Work task: Once you reach the line containing "car.name = 'car';" in the data below, restate each line word for word up to and including the one containing "0.396]], 0.003), black);".
== Data in this exercise
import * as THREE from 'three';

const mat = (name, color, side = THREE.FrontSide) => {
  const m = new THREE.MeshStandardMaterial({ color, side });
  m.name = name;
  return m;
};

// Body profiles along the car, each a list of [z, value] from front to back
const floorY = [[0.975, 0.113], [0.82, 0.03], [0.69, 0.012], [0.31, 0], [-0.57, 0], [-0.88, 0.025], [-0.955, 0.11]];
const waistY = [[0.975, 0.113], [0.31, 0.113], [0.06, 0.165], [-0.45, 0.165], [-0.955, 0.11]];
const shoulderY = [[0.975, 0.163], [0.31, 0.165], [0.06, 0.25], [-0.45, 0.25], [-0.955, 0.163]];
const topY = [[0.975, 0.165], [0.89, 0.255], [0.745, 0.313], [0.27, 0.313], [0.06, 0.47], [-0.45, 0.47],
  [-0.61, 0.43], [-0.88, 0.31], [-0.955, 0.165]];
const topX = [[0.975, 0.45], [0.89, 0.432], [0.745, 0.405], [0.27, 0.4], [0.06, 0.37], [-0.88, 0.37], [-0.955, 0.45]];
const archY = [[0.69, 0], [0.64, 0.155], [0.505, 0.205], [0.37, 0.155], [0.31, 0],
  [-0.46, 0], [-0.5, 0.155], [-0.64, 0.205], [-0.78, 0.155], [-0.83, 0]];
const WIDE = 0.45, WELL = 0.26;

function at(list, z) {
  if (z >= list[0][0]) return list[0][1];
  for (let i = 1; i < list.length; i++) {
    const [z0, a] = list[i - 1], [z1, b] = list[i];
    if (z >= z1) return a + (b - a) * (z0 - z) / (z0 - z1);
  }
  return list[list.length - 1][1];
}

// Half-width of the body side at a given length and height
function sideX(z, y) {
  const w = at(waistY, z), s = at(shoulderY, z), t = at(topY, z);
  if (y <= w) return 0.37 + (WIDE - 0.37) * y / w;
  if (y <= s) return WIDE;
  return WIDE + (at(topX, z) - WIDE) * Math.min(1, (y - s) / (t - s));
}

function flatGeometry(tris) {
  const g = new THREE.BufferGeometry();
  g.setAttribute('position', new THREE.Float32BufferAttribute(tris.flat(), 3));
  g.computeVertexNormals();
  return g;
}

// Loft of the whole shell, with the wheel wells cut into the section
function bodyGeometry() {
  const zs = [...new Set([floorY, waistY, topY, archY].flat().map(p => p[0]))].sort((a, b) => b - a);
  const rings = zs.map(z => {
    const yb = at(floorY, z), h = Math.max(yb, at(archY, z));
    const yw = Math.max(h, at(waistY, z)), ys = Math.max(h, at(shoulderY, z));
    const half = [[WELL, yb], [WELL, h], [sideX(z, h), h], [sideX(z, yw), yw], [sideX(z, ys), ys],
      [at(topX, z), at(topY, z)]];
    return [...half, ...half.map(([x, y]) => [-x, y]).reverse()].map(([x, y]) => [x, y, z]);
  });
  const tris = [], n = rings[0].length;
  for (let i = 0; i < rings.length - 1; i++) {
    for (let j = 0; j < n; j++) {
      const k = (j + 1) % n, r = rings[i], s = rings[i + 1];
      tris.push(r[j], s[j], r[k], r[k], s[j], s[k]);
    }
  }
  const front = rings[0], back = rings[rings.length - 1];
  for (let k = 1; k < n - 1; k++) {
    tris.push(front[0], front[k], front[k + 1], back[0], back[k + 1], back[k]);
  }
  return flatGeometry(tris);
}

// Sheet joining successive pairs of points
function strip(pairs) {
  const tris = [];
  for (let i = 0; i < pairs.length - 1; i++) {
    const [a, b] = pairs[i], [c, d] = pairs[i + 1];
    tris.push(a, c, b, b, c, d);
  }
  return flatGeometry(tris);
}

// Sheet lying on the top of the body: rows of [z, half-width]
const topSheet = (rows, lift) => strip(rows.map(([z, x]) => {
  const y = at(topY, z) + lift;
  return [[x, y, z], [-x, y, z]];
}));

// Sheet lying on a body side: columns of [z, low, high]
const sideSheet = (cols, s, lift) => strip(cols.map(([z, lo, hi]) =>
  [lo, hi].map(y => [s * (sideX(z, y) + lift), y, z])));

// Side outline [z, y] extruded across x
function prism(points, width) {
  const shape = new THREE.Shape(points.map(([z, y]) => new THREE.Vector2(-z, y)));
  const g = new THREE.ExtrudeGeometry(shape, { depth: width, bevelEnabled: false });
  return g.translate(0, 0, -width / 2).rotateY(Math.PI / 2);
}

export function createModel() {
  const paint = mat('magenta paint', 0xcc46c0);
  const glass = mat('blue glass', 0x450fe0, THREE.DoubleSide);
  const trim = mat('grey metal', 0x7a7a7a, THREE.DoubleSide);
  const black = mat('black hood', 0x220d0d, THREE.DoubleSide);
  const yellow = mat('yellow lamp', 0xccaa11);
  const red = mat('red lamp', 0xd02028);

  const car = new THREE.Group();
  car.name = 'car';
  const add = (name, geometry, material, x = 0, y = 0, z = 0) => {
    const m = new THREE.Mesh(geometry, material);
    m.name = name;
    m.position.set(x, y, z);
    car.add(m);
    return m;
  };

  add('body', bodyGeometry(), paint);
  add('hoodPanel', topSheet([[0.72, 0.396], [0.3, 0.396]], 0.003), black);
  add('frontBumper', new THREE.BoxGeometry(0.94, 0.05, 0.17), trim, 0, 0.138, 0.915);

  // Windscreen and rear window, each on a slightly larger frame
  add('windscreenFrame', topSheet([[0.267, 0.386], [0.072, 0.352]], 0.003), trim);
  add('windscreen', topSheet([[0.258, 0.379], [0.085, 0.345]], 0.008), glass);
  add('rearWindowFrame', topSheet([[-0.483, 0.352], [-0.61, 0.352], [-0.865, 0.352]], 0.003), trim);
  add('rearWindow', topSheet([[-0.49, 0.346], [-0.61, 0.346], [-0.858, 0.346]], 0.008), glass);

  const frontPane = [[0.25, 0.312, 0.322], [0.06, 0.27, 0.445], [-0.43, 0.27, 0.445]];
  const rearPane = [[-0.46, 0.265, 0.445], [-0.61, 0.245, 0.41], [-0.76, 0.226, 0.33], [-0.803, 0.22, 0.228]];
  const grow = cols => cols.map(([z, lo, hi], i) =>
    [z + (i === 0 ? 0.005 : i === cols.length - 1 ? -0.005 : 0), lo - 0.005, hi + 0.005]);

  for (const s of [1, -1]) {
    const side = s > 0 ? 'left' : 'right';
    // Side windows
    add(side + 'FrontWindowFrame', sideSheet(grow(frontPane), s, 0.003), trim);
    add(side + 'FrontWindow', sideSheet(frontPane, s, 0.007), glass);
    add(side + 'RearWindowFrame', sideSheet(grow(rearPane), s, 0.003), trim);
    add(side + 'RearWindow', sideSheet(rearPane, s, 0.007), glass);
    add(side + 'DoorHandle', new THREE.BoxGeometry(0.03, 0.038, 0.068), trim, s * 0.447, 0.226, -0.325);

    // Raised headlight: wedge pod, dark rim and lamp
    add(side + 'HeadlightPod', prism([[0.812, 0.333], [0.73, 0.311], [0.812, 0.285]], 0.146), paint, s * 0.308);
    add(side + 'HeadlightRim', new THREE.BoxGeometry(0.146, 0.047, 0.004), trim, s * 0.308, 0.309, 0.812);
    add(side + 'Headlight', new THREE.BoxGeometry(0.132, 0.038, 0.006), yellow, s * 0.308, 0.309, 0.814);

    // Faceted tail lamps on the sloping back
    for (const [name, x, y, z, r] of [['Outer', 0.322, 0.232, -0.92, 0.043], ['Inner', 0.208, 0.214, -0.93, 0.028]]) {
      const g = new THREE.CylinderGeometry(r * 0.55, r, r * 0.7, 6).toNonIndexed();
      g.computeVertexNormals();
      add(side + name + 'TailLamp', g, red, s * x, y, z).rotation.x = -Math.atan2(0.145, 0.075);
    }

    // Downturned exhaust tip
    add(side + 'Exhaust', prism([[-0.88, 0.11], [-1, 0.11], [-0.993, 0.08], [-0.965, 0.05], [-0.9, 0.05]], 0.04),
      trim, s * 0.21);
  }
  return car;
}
====
Result for this task:
  car.name = 'car';
  const add = (name, geometry, material, x = 0, y = 0, z = 0) => {
    const m = new THREE.Mesh(geometry, material);
    m.name = name;
    m.position.set(x, y, z);
    car.add(m);
    return m;
  };

  add('body', bodyGeometry(), paint);
  add('hoodPanel', topSheet([[0.72, 0.396], [0.3, 0.396]], 0.003), black);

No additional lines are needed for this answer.